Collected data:
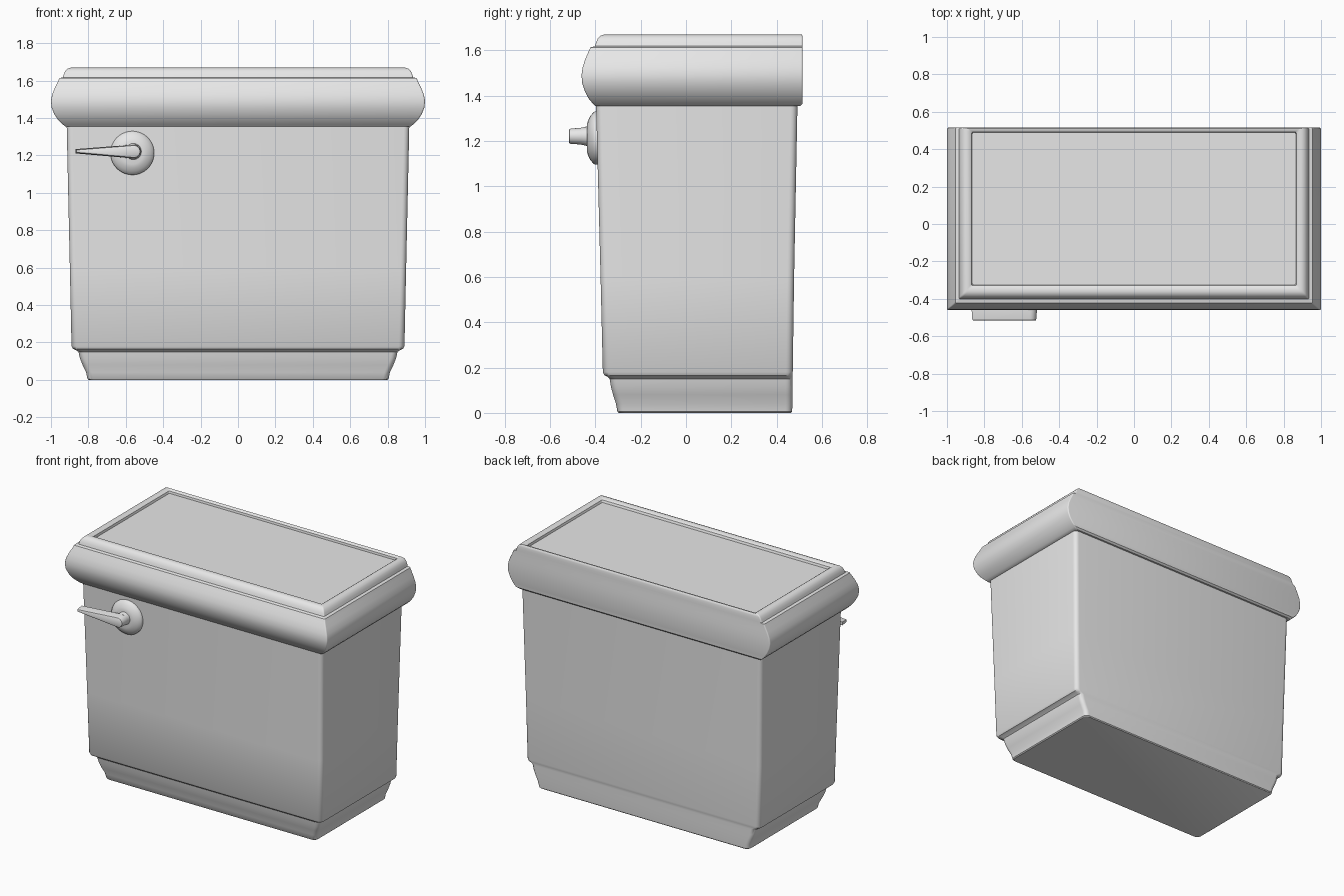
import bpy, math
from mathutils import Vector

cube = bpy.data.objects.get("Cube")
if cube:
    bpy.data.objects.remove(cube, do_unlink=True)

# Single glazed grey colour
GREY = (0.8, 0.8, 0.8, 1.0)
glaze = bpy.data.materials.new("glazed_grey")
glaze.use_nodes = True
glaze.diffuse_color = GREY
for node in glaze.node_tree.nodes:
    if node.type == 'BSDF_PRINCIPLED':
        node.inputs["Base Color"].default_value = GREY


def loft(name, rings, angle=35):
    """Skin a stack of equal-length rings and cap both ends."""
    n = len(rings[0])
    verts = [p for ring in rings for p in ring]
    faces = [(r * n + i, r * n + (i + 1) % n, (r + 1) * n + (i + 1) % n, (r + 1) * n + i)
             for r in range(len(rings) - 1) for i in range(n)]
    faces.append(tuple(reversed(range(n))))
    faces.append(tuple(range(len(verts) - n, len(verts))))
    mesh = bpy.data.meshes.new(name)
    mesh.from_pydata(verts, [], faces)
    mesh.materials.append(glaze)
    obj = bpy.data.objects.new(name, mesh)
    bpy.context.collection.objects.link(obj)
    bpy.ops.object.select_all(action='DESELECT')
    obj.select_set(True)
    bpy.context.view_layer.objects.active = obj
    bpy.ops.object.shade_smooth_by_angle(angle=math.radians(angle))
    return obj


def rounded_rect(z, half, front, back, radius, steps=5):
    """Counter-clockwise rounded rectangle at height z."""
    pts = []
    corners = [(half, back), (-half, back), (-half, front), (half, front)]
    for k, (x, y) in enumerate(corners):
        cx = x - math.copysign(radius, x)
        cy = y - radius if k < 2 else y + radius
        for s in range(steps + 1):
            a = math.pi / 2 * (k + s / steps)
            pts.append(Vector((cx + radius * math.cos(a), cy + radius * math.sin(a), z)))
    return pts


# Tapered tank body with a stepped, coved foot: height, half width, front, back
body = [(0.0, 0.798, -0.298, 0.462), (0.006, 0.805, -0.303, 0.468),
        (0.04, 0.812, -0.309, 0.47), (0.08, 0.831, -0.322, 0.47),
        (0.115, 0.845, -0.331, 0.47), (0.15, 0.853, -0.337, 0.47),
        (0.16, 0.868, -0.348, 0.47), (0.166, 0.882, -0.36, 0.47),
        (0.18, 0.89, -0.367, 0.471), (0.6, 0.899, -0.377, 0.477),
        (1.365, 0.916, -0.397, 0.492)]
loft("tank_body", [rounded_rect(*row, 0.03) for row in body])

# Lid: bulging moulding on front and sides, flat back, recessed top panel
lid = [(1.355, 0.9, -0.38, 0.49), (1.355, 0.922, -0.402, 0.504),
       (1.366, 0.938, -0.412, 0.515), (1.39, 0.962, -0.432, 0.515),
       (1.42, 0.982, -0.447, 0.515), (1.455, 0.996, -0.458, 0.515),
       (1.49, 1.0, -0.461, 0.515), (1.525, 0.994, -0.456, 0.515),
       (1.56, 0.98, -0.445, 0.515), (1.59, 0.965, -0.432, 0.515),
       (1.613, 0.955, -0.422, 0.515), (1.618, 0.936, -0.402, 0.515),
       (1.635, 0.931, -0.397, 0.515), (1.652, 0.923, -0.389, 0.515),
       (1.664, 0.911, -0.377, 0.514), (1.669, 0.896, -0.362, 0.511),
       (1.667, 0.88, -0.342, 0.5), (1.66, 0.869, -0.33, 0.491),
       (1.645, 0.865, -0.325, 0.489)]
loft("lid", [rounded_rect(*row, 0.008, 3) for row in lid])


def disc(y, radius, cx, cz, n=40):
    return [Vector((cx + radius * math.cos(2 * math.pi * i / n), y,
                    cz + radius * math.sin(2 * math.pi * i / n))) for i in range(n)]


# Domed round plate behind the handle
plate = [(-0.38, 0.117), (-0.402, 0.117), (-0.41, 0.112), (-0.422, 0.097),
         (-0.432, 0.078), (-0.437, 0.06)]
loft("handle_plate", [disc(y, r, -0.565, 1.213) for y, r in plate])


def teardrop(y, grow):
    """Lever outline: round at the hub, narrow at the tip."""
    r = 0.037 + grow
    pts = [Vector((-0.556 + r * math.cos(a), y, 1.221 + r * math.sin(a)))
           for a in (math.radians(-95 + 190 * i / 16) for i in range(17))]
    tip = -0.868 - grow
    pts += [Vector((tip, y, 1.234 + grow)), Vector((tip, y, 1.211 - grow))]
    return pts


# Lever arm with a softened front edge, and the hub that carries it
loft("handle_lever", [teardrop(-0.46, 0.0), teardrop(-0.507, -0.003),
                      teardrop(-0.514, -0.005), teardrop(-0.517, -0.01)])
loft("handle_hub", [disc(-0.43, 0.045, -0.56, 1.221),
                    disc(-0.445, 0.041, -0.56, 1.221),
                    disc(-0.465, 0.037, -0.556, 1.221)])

- **EXERCISE PROMPT**:
Answer with a single number: the count of lines above that contain the string "rings".

- **TASK RESULT**:
5